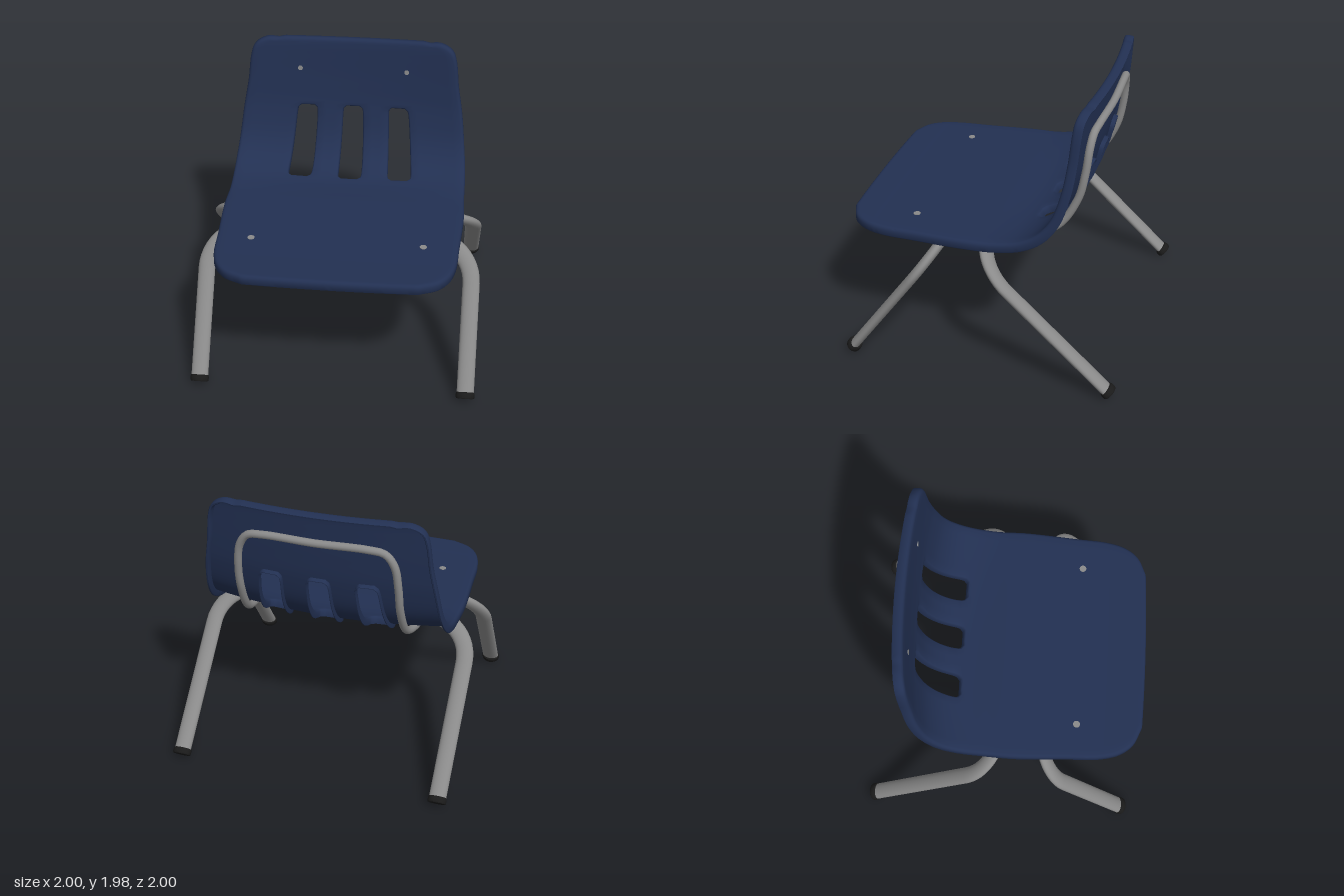
import * as THREE from 'three';
import { mergeGeometries, mergeVertices, toCreasedNormals } from 'three/addons/utils/BufferGeometryUtils.js';

const V = (x, y, z) => new THREE.Vector3(x, y, z);
const mat = (name, color) => new THREE.MeshStandardMaterial({ name, color });

// Surface through rows of points; skip(k, m) leaves cells open
function loft(rows, { skip = () => false, flip = false } = {}) {
  const n = rows[0].length, index = [];
  for (let k = 0; k < rows.length - 1; k++) {
    for (let m = 0; m < n - 1; m++) {
      if (skip(k, m)) continue;
      const a = k * n + m, b = a + 1, d = a + n, c = d + 1;
      index.push(...(flip ? [a, c, b, a, d, c] : [a, b, c, a, c, d]));
    }
  }
  const geo = new THREE.BufferGeometry().setFromPoints(rows.flat());
  geo.setIndex(index);
  return geo;
}

function smooth(geos, crease) {
  const geo = mergeVertices(mergeGeometries(geos), 1e-4);
  if (crease) return toCreasedNormals(geo, crease);
  geo.computeVertexNormals();
  return geo;
}

// Shell edge line: x = half width, running from seat front to back top
const edge = new THREE.CatmullRomCurve3([
  [.58, 1.0, .975], [.70, 1.0, .92], [.765, 1.0, .83], [.80, 1.0, .7], [.815, 1.005, .45],
  [.835, 1.015, .1], [.83, 1.025, -.12], [.83, 1.06, -.28], [.825, 1.13, -.4], [.81, 1.25, -.49],
  [.785, 1.45, -.55], [.75, 1.65, -.575], [.725, 1.85, -.59], [.70, 1.92, -.595],
  [.64, 1.96, -.6], [.5, 1.975, -.603],
].map((p) => V(...p)));
edge.arcLengthDivisions = 600;
const ROWS = 120;
const line = edge.getSpacedPoints(ROWS);
const normals = line.map((p, i) => {
  const a = line[Math.max(0, i - 1)], b = line[Math.min(ROWS, i + 1)];
  return V(0, a.z - b.z, b.y - a.y).normalize();
});

// Point on the shell at row i and sideways x, sunk by depth
function shellPoint(i, x, depth = 0) {
  const p = line[i];
  const dip = .06 * THREE.MathUtils.smoothstep(-p.z, 0, .45) * (1 - (x / .8) ** 2);
  const bow = .04 * x * x * Math.max(0, p.z) ** 4;
  return V(x, p.y, p.z - bow).addScaledVector(normals[i], -dip - depth);
}
const rowAtZ = (z) => line.findIndex((p) => p.z <= z);
const rowAtY = (y) => line.findIndex((p) => p.z < -.3 && p.y >= y);

// Seat and back shell with three slots and a turned lip on every edge
function shellGeometry() {
  const i0 = rowAtZ(-.27), i1 = rowAtY(1.48);
  const parts = [7, 4, 3, 4, 3, 4, 7], starts = [0];
  parts.forEach((n) => starts.push(starts.at(-1) + n));
  const cols = starts.at(-1);
  const xs = line.map((p, i) => {
    const u = THREE.MathUtils.clamp((i - i0) / (i1 - i0), 0, 1);
    const half = (.1 - .015 * u) * (.6 + .4 * Math.sqrt(1 - Math.abs(2 * u - 1) ** 10));
    const breaks = [-p.x];
    for (const c of [-.372, 0, .372]) breaks.push(c * (1 - .1 * u) - half, c * (1 - .1 * u) + half);
    breaks.push(p.x);
    const row = [];
    parts.forEach((n, s) => {
      for (let k = 0; k < n; k++) row.push(THREE.MathUtils.lerp(breaks[s], breaks[s + 1], k / n));
    });
    return [...row, p.x];
  });
  const sheet = (depth) => xs.map((row, i) => row.map((x) => shellPoint(i, x, depth)));
  const skip = (i, j) => i >= i0 && i < i1 && [1, 3, 5].some((s) => j >= starts[s] && j < starts[s + 1]);
  const thick = .025;
  const geos = [loft(sheet(0), { skip }), loft(sheet(thick), { skip, flip: true })];

  // Closed run of grid cells around a rectangle of the sheet
  const rectLoop = (ia, ib, ja, jb) => {
    const loop = [];
    for (let j = ja; j < jb; j++) loop.push([ia, j]);
    for (let i = ia; i < ib; i++) loop.push([i, jb]);
    for (let j = jb; j > ja; j--) loop.push([ib, j]);
    for (let i = ib; i > ia; i--) loop.push([i, ja]);
    return loop;
  };
  const lip = (loop, bulge, drop) => {
    const pts = loop.map(([i, j]) => shellPoint(i, xs[i][j]));
    const profile = [[0, 0], [.5 * bulge, .003], [.85 * bulge, .011], [bulge, .025], [bulge, drop - .008],
      [.8 * bulge, drop], [.4 * bulge, drop], [.15 * bulge, drop - .008], [0, thick]];
    const n = pts.length;
    const rings = pts.map((p, k) => {
      const N = normals[loop[k][0]];
      const T = pts[(k + 1) % n].clone().sub(p).normalize()
        .add(p.clone().sub(pts[(k + n - 1) % n]).normalize());
      const out = T.cross(N).normalize();
      return profile.map(([o, d]) => p.clone().addScaledVector(out, o).addScaledVector(N, -d));
    });
    geos.push(loft([...rings, rings[0]]));
  };
  lip(rectLoop(0, ROWS, 0, cols), .025, .068);
  for (const s of [1, 3, 5]) lip(rectLoop(i0, i1, starts[s], starts[s + 1]).reverse(), .012, .055);
  return smooth(geos, .8);
}

// Oval ring: n across the leg plane, b out of it
const oval = (p, n, b, rn, rb, sides = 20) => Array.from({ length: sides + 1 }, (_, k) => {
  const a = (k % sides) / sides * Math.PI * 2;
  return p.clone().addScaledVector(n, rn * Math.cos(a)).addScaledVector(b, rb * Math.sin(a));
});

// One bent oval tube making a left and right leg, with its two feet
function legPair(name, bar, foot, steel, rubber) {
  const group = new THREE.Group();
  group.name = name;
  const dir = foot.clone().sub(bar), length = dir.length();
  dir.normalize();
  const X = V(1, 0, 0), b = X.clone().cross(dir);
  const at = (x, q) => bar.clone().addScaledVector(X, x).addScaledVector(dir, q);
  const half = [at(.935, length - .01), at(.935, length * .6)];
  for (let k = 0; k <= 12; k++) {
    const a = k / 12 * Math.PI / 2;
    half.push(at(.64 + .295 * Math.cos(a), .3 - .3 * Math.sin(a)));
  }
  const path = [...half, ...half.map((p) => V(-p.x, p.y, p.z)).reverse()];
  const rings = path.map((p, k) => {
    const D = path[Math.min(k + 1, path.length - 1)].clone().sub(path[Math.max(k - 1, 0)]).normalize();
    return oval(p, b.clone().cross(D), b, .06, .035);
  });
  const tube = new THREE.Mesh(smooth([loft(rings)]), steel);
  tube.name = 'legTube';
  group.add(tube);

  const n = b.clone().cross(dir);
  for (const side of [1, -1]) {
    const sections = [[.05, .05, .025], [.042, .062, .047], [.03, .065, .052], [.006, .065, .052],
      [0, .06, .047], [0, 0, 0]];
    const geo = loft(sections.map(([up, rn, rb]) => oval(at(.935 * side, length - up), n, b, rn, rb)));
    const cap = new THREE.Mesh(smooth([geo], .7), rubber);
    cap.name = side > 0 ? 'leftFoot' : 'rightFoot';
    group.add(cap);
  }
  return group;
}

export function createModel() {
  const model = new THREE.Group();
  model.name = 'chair';
  const plastic = mat('navyPlastic', 0x223052);
  const steel = mat('greySteel', 0x8a8a8a);
  const rubber = mat('blackRubber', 0x1a1a1a);
  const add = (name, geo, material) => {
    const mesh = new THREE.Mesh(geo, material);
    mesh.name = name;
    model.add(mesh);
    return mesh;
  };

  add('seatShell', shellGeometry(), plastic);
  model.add(legPair('frontLegs', V(0, .925, .283), V(0, .03, .92), steel, rubber));
  model.add(legPair('rearLegs', V(0, .925, -.015), V(0, .037, -.964), steel, rubber));

  // Support rail under the seat and up around the back
  const half = [
    [.6, rowAtZ(.64), .05], [.6, rowAtZ(.2), .05], [.59, rowAtZ(-.2), .055], [.57, rowAtZ(-.4), .065],
    [.56, rowAtY(1.3), .065], [.555, rowAtY(1.5), .065], [.53, rowAtY(1.66), .062],
    [.47, rowAtY(1.74), .06], [.36, rowAtY(1.765), .06],
  ].map(([x, i, d]) => shellPoint(i, x, d));
  const middle = shellPoint(rowAtY(1.765), 0, .06);
  const rail = new THREE.CatmullRomCurve3([...half, middle, ...half.map((p) => V(-p.x, p.y, p.z)).reverse()]);
  add('supportRail', new THREE.TubeGeometry(rail, 140, .027, 12), steel);

  // Rail ends and screw heads
  for (const side of [1, -1]) {
    const end = add('railEnd', new THREE.SphereGeometry(.027, 12, 8), steel);
    end.position.set(half[0].x * side, half[0].y, half[0].z);
    for (const [name, x, i, r] of [['seatScrew', .595, rowAtZ(.53), .025], ['backScrew', .39, rowAtY(1.75), .018]]) {
      const screw = add(name, new THREE.CylinderGeometry(r, r, .008, 12), steel);
      screw.position.copy(shellPoint(i, x * side));
      screw.quaternion.setFromUnitVectors(V(0, 1, 0), normals[i]);
    }
  }
  return model;
}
___
## What the task requires:
Begin at the first line of the records. Print every line through the one containing "if (crease) return" exactly, but skip the pictures.

## Result for this exercise:
import * as THREE from 'three';
import { mergeGeometries, mergeVertices, toCreasedNormals } from 'three/addons/utils/BufferGeometryUtils.js';

const V = (x, y, z) => new THREE.Vector3(x, y, z);
const mat = (name, color) => new THREE.MeshStandardMaterial({ name, color });

// Surface through rows of points; skip(k, m) leaves cells open
function loft(rows, { skip = () => false, flip = false } = {}) {
  const n = rows[0].length, index = [];
  for (let k = 0; k < rows.length - 1; k++) {
    for (let m = 0; m < n - 1; m++) {
      if (skip(k, m)) continue;
      const a = k * n + m, b = a + 1, d = a + n, c = d + 1;
      index.push(...(flip ? [a, c, b, a, d, c] : [a, b, c, a, c, d]));
    }
  }
  const geo = new THREE.BufferGeometry().setFromPoints(rows.flat());
  geo.setIndex(index);
  return geo;
}

function smooth(geos, crease) {
  const geo = mergeVertices(mergeGeometries(geos), 1e-4);
  if (crease) return toCreasedNormals(geo, crease);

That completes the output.